Filed - January 21, 2020

Lance v. Board of County Commissioners, et al


Dustin Lance developed a painful and dangerous medical condition while in pretrial detention at the Pittsburg County Jail. He was in severe pain and pleaded with corrections officers for three days to help him. But they did not take him to the nurse or take any steps to provide the emergency medical care that he needed.

On the morning of the fourth day, another corrections officer finally took Mr. Lance to see the nurse. After examining him and recognizing the need for medical care, the nurse immediately sent him to the emergency room. There, Mr. Lance was told he needed to see a specialist—urgently—at a different hospital.

But the jail’s policies prevented him from reaching that hospital for another several hours.

Though he was eventually treated at the second hospital, the delay in care not only left him in severe pain for days, but also permanently injured him.

Mr. Lance filed an action pursuant to 42 U.S.C. § 1983 in the U.S. District Court for the Eastern District of Oklahoma against the corrections officers that ignored him, alleging that they were deliberately indifferent to his medical needs in violation of the Fourteenth Amendment. He also brought suit against the County, alleging that it did not adequately train its staff, and challenging the policies that prevented him from reaching the second hospital in a timely manner. The district court blocked Mr. Lance’s case from proceeding to trial, finding that even though a reasonable juror could find that most of the corrections officers were deliberately indifferent to Mr. Lance’s medical needs, they were protected by qualified immunity. It also rejected Mr. Lance’s claims against the County.

On January 19, 2021, the Tenth Circuit reversed the lower court’s grant of qualified immunity to three of the four corrections officers who denied Mr. Lance medical care.

It also reversed the lower court’s grant of summary judgment to the County on two Monell claims: one alleging that the County failed to adequately train its staff to respond to medical emergencies; and the second alleging that the County had policies preventing detainees from timely accessing medical care offsite.

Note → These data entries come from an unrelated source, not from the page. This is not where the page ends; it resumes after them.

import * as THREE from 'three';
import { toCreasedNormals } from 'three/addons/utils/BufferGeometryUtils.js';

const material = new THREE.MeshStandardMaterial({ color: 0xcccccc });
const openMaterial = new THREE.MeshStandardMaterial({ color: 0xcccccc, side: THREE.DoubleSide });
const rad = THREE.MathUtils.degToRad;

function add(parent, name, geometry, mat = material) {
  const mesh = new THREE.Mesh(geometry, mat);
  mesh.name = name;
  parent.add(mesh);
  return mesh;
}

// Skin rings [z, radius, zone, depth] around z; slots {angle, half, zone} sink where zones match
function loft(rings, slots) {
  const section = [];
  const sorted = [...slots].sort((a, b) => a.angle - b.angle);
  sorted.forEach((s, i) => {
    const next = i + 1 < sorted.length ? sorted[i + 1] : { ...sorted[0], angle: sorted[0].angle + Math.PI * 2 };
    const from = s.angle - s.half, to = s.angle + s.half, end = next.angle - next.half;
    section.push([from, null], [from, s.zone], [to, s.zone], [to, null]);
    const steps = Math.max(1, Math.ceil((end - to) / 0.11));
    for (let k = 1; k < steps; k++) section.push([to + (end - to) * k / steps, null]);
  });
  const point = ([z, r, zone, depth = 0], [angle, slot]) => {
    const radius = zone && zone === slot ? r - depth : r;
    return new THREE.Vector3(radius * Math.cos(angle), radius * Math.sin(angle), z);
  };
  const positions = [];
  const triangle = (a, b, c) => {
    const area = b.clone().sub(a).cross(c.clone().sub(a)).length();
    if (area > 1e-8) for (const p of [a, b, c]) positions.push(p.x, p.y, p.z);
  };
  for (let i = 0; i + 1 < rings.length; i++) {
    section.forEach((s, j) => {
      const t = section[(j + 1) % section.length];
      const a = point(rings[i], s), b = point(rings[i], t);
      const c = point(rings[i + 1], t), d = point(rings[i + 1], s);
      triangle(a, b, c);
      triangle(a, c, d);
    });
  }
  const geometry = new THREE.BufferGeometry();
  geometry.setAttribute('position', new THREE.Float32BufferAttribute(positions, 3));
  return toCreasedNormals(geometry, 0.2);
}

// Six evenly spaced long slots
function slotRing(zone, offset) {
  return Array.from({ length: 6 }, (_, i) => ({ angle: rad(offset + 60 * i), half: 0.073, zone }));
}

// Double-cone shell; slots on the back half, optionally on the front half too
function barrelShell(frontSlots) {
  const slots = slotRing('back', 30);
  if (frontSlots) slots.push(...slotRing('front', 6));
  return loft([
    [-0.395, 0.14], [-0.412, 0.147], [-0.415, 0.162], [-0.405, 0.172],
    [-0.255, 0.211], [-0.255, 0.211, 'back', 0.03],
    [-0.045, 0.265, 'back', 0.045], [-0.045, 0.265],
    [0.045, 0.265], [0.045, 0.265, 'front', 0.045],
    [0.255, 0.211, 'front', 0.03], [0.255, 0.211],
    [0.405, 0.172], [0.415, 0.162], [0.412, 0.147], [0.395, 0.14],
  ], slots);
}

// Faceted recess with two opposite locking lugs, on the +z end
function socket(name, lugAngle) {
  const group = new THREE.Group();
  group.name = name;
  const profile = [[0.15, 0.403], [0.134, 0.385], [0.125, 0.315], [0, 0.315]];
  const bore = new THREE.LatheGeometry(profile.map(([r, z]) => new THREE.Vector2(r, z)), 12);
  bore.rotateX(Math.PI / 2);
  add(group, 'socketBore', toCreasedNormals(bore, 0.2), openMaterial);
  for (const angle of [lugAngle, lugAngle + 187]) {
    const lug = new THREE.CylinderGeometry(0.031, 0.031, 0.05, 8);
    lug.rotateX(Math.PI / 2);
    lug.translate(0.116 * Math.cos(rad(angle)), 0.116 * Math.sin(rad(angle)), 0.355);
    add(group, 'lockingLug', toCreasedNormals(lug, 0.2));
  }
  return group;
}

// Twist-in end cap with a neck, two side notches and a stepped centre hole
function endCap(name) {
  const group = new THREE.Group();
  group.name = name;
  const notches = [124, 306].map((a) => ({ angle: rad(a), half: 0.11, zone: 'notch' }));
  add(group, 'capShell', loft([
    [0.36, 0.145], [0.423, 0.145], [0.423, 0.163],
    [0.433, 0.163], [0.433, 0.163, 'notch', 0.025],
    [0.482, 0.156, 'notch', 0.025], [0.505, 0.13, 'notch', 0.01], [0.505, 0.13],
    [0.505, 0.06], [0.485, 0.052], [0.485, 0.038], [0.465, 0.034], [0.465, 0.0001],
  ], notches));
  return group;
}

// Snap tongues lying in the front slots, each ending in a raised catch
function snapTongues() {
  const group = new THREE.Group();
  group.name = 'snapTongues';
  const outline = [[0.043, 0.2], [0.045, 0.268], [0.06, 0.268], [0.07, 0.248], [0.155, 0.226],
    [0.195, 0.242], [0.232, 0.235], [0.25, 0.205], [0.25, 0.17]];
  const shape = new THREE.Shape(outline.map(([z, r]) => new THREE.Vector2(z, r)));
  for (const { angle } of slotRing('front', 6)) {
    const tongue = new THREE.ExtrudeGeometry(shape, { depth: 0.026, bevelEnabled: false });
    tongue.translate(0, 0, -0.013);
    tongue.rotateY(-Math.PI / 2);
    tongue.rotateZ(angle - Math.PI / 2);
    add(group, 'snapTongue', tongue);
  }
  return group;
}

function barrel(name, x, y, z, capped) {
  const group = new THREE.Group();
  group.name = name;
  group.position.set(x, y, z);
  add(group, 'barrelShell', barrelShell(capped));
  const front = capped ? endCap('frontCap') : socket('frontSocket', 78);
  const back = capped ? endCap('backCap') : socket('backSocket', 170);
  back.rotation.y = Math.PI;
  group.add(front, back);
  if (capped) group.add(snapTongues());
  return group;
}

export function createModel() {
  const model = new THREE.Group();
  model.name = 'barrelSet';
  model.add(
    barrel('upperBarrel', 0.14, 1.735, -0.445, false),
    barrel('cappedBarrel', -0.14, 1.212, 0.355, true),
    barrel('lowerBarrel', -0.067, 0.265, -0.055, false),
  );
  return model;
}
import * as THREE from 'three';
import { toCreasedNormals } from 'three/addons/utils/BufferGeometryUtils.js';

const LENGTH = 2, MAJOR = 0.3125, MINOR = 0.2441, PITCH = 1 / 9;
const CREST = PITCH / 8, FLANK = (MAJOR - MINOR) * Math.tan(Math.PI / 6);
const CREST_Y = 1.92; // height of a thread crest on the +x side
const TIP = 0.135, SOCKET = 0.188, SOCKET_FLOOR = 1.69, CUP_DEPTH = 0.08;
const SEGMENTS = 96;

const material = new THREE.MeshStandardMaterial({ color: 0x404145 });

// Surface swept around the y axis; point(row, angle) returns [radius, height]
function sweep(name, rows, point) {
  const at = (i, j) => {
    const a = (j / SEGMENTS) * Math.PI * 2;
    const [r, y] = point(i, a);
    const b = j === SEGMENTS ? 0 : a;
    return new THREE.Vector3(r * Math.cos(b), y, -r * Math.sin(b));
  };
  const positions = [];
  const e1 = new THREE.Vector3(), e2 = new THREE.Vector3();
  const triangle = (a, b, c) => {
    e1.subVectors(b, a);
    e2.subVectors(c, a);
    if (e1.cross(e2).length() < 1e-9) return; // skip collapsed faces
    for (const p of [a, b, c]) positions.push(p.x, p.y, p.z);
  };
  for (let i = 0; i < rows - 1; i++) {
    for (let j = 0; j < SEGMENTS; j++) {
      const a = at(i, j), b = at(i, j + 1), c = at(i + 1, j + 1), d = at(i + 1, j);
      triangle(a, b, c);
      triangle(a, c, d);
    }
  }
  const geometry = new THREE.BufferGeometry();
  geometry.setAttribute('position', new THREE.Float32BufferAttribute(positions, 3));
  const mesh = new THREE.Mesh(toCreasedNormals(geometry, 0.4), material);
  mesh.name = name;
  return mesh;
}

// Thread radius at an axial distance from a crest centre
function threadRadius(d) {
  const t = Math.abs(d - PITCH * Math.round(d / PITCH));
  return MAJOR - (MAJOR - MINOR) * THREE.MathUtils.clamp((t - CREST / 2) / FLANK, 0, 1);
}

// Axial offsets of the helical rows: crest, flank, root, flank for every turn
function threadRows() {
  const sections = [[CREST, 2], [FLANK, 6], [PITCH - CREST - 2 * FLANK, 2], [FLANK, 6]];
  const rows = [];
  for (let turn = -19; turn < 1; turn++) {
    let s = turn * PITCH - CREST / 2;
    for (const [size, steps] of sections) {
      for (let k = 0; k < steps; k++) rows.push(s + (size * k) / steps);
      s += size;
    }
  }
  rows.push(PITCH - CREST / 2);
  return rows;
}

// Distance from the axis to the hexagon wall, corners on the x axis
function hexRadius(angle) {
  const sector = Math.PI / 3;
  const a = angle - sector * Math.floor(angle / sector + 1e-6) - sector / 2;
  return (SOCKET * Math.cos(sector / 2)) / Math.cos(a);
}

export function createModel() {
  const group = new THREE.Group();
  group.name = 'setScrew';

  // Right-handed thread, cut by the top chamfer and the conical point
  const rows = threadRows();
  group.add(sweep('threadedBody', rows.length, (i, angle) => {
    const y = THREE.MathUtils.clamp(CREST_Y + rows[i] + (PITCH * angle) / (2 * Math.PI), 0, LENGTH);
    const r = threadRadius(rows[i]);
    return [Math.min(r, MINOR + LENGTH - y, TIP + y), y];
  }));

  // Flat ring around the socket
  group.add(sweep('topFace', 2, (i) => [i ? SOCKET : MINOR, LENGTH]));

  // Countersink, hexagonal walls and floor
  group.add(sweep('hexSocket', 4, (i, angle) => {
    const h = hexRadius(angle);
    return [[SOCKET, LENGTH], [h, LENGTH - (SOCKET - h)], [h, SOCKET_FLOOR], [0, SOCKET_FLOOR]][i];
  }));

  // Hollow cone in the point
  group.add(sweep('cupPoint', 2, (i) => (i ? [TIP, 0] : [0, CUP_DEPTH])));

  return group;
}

After this win, several of the defendants filed a petition for rehearing en banc, asking the entire Tenth Circuit to rehear the case. After briefing, the Tenth Circuit denied this request. Now, the claims against three of the officers and both claims against the County will be going forward.